═══ Provided data
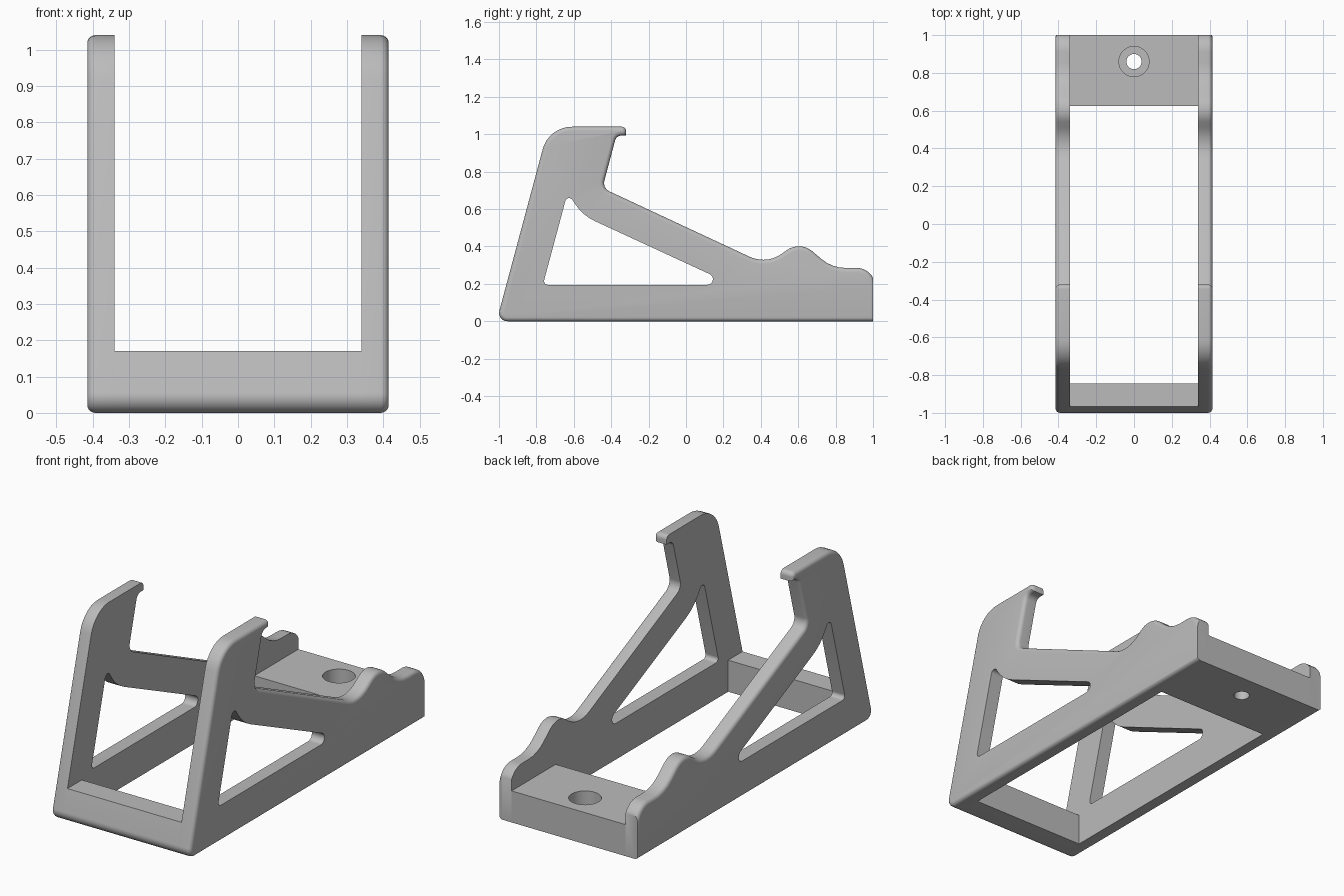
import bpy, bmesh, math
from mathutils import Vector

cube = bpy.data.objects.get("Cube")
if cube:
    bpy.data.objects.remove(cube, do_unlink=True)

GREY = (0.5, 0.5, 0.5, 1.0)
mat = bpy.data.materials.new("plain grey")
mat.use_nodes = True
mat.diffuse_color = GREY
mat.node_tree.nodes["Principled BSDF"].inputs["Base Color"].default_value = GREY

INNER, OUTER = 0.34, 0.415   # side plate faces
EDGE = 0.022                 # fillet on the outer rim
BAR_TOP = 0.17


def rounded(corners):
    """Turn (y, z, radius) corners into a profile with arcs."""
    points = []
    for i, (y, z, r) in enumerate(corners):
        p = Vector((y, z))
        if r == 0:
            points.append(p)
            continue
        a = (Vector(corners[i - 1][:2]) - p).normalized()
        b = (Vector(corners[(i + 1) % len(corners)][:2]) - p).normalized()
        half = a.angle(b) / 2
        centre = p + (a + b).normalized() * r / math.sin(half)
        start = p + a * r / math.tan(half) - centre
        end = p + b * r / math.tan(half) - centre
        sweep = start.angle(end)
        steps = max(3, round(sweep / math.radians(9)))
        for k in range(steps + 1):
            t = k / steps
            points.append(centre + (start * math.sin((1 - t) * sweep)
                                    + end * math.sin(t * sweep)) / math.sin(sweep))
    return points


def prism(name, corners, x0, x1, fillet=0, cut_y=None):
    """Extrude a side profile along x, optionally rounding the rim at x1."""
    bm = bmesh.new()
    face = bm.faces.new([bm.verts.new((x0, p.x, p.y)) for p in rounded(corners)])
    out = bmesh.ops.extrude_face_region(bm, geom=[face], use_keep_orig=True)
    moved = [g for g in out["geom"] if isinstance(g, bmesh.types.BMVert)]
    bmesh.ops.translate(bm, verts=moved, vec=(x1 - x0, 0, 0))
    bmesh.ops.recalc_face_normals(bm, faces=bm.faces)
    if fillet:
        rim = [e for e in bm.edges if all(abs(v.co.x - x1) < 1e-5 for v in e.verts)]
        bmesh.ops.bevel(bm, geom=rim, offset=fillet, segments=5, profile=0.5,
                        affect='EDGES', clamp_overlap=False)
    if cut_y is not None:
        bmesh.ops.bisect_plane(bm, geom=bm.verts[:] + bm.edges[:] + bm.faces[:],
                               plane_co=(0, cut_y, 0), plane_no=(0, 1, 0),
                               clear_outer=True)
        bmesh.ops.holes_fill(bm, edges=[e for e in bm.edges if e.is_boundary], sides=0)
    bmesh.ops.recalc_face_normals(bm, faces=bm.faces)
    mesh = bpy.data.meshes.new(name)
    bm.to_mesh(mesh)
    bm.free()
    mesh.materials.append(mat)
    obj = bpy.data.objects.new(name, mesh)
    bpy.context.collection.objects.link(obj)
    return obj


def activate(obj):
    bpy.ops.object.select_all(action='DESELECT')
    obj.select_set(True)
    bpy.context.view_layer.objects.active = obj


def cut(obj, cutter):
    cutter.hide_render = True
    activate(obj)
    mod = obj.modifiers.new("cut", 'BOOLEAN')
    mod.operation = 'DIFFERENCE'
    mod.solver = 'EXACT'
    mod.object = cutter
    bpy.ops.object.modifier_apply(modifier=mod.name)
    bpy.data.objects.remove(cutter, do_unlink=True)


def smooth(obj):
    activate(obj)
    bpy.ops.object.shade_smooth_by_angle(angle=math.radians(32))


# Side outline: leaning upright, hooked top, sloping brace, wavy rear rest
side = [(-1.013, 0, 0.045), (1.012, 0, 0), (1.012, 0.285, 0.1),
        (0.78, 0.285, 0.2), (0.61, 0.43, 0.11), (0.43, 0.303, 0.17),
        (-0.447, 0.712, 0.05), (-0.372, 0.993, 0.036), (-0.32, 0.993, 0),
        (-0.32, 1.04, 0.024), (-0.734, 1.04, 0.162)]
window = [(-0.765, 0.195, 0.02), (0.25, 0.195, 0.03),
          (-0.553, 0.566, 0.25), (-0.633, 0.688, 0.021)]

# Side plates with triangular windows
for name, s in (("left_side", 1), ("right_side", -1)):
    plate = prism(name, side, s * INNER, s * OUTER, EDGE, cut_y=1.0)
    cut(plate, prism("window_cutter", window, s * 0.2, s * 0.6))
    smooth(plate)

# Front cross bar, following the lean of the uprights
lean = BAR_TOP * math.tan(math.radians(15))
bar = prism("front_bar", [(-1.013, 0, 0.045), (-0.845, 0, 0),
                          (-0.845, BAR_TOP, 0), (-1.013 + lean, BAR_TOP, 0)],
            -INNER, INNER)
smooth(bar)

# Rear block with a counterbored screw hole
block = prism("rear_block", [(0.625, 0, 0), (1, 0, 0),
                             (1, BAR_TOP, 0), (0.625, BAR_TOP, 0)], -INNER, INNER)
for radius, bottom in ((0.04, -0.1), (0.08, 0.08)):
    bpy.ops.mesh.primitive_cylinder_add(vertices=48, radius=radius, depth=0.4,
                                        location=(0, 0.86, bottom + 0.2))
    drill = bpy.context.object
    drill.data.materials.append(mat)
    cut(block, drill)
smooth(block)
══════
═══ Provided data
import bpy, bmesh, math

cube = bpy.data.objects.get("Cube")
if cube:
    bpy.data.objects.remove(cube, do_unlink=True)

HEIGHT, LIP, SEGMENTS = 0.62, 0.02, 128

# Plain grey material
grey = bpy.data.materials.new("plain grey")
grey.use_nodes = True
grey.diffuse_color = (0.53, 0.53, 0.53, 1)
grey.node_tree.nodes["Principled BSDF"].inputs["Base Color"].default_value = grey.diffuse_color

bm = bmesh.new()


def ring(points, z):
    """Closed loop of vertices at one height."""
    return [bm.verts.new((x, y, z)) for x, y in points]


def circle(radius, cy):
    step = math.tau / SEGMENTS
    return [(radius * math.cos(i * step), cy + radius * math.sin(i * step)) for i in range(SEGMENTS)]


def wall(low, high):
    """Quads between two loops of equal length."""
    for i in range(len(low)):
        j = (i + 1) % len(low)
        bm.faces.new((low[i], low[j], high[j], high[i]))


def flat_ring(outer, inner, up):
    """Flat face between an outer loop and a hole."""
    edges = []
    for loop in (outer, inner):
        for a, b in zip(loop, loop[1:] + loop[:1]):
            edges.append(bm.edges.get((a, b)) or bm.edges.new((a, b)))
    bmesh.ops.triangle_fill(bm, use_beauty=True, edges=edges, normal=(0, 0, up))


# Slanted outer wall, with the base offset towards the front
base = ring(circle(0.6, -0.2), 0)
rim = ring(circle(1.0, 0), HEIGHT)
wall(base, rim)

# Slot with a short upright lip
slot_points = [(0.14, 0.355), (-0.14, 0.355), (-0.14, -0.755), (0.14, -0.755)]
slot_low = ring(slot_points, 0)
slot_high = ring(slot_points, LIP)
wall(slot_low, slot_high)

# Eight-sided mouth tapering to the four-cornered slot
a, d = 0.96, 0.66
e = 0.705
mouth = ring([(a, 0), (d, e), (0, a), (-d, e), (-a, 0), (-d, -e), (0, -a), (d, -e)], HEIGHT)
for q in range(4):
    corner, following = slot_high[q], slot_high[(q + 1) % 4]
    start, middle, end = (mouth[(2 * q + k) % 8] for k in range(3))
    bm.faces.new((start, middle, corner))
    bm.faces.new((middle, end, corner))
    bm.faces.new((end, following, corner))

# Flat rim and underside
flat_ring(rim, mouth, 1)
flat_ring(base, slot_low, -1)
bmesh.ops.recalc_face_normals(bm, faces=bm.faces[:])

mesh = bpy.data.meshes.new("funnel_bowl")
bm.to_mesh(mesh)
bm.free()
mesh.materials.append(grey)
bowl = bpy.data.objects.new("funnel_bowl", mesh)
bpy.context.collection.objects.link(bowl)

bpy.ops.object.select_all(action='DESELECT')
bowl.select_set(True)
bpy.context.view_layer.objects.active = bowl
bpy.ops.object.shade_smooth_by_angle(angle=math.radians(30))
══════
═══ Provided data
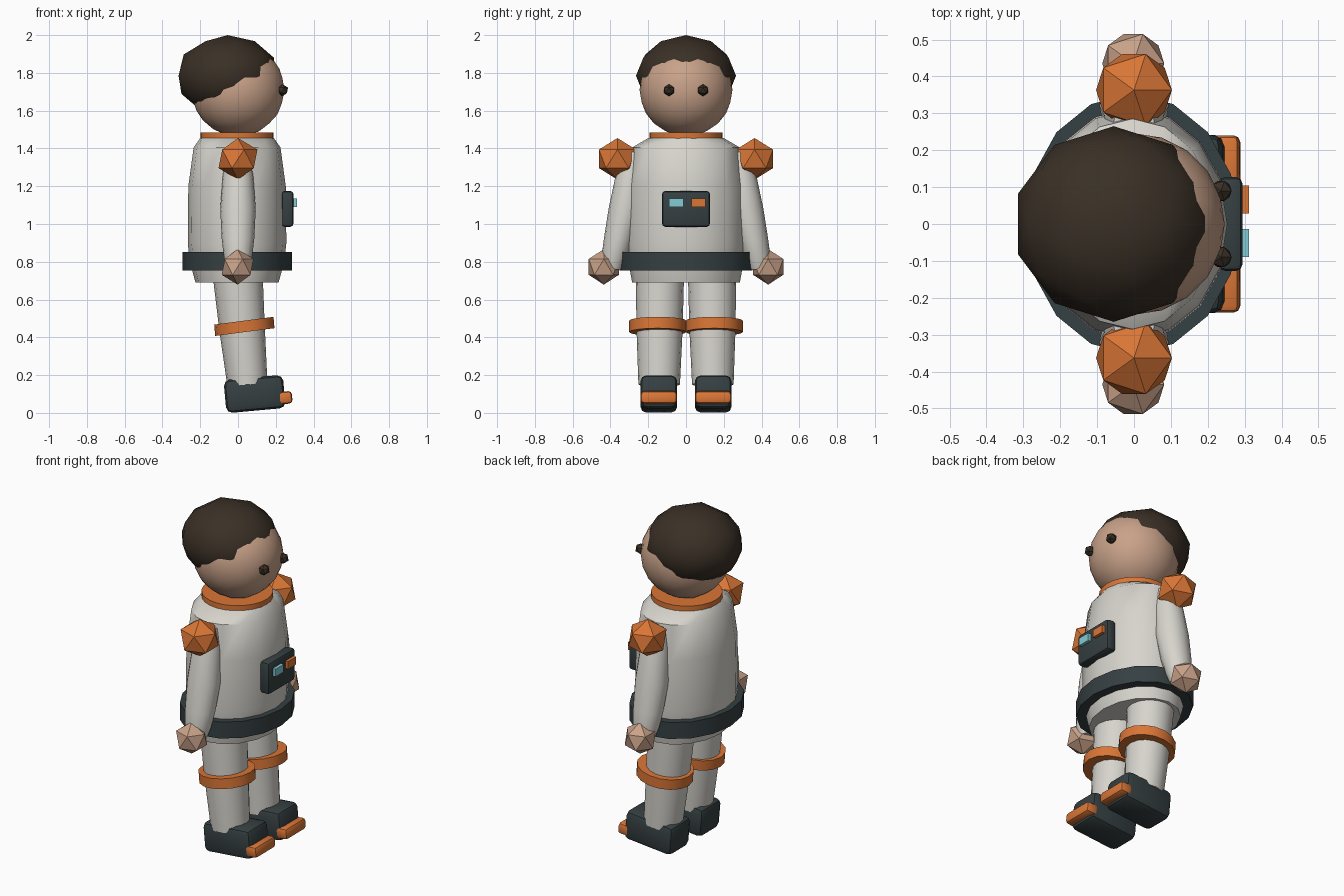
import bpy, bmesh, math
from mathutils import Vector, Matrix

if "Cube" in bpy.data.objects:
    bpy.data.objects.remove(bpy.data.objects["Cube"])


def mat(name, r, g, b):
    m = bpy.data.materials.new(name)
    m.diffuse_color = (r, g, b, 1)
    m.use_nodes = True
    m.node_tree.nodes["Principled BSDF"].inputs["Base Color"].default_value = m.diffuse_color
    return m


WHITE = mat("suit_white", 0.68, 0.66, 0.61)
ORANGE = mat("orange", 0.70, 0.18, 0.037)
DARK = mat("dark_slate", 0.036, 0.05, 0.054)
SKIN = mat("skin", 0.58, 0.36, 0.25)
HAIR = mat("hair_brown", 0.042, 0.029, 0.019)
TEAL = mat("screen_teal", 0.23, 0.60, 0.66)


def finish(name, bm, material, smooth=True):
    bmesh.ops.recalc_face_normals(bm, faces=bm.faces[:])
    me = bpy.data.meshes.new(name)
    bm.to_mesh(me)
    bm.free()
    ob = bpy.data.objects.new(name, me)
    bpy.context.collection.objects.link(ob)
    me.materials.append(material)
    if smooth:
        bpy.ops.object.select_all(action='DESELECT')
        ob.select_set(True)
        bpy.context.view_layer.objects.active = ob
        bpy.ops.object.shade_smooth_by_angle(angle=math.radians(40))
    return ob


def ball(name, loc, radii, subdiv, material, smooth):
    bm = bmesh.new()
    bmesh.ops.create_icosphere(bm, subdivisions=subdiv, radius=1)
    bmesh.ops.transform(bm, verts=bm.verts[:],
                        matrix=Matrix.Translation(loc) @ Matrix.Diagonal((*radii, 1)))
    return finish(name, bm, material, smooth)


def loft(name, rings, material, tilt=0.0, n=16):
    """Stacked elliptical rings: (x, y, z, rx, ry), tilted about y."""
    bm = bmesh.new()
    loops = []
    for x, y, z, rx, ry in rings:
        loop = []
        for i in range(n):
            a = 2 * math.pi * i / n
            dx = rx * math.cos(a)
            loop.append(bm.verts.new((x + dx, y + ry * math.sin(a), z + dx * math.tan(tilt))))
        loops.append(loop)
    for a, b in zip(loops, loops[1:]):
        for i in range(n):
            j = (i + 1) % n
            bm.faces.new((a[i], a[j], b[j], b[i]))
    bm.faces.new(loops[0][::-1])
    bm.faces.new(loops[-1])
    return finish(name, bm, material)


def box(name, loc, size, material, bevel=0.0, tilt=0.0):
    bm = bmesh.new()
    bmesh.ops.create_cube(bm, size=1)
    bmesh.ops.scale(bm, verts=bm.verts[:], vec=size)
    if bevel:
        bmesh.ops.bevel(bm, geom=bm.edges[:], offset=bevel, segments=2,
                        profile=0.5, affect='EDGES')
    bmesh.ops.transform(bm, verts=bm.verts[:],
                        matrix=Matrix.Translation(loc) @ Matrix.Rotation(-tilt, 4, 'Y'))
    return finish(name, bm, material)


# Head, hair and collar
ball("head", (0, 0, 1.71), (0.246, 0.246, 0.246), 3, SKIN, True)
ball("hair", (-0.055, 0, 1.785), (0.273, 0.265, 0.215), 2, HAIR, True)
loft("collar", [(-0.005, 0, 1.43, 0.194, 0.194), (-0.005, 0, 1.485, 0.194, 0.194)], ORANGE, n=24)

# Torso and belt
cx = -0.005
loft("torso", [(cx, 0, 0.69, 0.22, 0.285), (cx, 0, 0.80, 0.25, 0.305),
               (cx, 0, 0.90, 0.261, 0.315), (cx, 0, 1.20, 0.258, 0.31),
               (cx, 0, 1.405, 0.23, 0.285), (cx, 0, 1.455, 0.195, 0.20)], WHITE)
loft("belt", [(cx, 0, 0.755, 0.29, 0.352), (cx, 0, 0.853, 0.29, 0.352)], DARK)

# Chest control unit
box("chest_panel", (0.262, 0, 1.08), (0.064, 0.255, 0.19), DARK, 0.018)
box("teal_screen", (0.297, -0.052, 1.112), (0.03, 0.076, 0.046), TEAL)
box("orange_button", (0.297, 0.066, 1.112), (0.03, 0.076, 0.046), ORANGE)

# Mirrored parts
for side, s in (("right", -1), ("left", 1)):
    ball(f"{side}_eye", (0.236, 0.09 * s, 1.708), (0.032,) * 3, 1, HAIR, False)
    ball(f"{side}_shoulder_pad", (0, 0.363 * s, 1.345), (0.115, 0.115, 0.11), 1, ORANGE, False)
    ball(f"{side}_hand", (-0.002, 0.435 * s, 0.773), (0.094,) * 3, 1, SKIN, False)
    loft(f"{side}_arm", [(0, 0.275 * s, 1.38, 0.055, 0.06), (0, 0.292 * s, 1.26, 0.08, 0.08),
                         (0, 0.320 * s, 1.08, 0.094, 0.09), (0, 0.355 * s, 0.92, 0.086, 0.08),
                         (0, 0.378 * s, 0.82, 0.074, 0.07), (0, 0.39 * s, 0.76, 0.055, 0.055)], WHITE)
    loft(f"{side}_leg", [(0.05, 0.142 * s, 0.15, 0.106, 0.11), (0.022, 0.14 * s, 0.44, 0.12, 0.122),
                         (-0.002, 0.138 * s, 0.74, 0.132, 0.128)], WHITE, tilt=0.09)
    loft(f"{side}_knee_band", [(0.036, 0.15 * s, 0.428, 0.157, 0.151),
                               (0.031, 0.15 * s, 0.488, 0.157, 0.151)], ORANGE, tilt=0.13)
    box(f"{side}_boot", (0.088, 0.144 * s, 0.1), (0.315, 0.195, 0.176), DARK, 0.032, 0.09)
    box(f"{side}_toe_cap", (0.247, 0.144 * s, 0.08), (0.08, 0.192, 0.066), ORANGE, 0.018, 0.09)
══════
§ **Problem**
Look above for the line holding "[(0.036, 0.15 *" and the line holding "ORANGE, 0.018, 0.09)". Retype both, and every line between them, word for word and nothing else.

§ **Response below**
    loft(f"{side}_knee_band", [(0.036, 0.15 * s, 0.428, 0.157, 0.151),
                               (0.031, 0.15 * s, 0.488, 0.157, 0.151)], ORANGE, tilt=0.13)
    box(f"{side}_boot", (0.088, 0.144 * s, 0.1), (0.315, 0.195, 0.176), DARK, 0.032, 0.09)
    box(f"{side}_toe_cap", (0.247, 0.144 * s, 0.08), (0.08, 0.192, 0.066), ORANGE, 0.018, 0.09)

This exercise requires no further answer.